• TASK PROMPT: Beginning with the line where "0.153, 0.201), SKIN)" appears, please restate each line of the records below word for word until the last one, inclusive, and nothing else.

• RECORDS SUPPLIED:
'''

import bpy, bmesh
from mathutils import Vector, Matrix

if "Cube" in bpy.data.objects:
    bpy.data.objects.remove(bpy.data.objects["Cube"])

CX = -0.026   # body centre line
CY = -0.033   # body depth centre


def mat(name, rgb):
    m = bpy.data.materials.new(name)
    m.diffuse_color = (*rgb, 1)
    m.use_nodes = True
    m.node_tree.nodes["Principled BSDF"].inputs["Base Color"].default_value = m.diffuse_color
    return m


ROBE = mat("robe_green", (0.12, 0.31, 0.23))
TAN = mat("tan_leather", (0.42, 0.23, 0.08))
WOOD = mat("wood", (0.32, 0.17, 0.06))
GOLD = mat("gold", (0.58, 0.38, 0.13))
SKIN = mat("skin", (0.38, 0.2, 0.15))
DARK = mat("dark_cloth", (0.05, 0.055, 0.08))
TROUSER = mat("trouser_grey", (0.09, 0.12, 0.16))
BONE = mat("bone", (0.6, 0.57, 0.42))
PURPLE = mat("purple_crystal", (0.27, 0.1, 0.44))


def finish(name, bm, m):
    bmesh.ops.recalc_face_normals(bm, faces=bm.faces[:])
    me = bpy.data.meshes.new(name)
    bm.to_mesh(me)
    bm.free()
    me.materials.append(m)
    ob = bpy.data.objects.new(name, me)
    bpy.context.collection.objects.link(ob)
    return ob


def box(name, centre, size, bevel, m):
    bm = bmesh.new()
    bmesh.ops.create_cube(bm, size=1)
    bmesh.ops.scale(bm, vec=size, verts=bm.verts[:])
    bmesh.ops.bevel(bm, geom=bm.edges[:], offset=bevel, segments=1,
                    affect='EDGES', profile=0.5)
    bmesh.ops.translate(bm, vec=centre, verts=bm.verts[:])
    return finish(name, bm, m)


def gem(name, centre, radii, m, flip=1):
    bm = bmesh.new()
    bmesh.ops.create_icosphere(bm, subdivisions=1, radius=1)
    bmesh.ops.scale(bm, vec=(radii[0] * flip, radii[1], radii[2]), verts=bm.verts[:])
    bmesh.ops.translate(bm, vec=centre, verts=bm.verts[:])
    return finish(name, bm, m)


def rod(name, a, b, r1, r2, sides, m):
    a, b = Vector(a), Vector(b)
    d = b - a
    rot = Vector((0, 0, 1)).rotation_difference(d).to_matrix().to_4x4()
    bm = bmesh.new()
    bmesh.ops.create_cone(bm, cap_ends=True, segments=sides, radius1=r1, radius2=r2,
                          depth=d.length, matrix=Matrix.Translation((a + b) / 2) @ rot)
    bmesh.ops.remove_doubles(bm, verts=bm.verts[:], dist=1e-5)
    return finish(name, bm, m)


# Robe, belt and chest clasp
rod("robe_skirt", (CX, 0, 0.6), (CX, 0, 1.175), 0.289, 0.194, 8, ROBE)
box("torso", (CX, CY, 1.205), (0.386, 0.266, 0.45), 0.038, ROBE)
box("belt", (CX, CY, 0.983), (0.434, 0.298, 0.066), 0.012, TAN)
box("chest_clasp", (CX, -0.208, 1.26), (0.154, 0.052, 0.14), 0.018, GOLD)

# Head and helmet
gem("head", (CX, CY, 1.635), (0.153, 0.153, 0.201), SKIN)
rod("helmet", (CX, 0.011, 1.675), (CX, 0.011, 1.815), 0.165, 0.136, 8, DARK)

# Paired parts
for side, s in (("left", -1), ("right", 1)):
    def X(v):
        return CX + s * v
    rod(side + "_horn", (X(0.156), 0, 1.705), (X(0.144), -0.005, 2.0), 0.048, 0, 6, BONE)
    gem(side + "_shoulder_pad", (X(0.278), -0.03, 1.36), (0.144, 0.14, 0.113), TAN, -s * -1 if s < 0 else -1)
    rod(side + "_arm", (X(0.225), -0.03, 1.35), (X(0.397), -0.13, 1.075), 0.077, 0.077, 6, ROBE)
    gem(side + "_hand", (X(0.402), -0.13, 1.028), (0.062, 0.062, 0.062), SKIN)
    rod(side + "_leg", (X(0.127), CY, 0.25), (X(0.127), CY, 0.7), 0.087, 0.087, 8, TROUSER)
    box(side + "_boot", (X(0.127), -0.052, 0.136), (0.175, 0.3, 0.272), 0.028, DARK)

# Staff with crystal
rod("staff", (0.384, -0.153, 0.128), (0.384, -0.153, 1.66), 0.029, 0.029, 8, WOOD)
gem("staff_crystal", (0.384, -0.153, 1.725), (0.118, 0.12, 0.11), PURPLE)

'''

• THE COMPLETED TASK:
gem("head", (CX, CY, 1.635), (0.153, 0.153, 0.201), SKIN)
rod("helmet", (CX, 0.011, 1.675), (CX, 0.011, 1.815), 0.165, 0.136, 8, DARK)

# Paired parts
for side, s in (("left", -1), ("right", 1)):
    def X(v):
        return CX + s * v
    rod(side + "_horn", (X(0.156), 0, 1.705), (X(0.144), -0.005, 2.0), 0.048, 0, 6, BONE)
    gem(side + "_shoulder_pad", (X(0.278), -0.03, 1.36), (0.144, 0.14, 0.113), TAN, -s * -1 if s < 0 else -1)
    rod(side + "_arm", (X(0.225), -0.03, 1.35), (X(0.397), -0.13, 1.075), 0.077, 0.077, 6, ROBE)
    gem(side + "_hand", (X(0.402), -0.13, 1.028), (0.062, 0.062, 0.062), SKIN)
    rod(side + "_leg", (X(0.127), CY, 0.25), (X(0.127), CY, 0.7), 0.087, 0.087, 8, TROUSER)
    box(side + "_boot", (X(0.127), -0.052, 0.136), (0.175, 0.3, 0.272), 0.028, DARK)

# Staff with crystal
rod("staff", (0.384, -0.153, 0.128), (0.384, -0.153, 1.66), 0.029, 0.029, 8, WOOD)
gem("staff_crystal", (0.384, -0.153, 1.725), (0.118, 0.12, 0.11), PURPLE)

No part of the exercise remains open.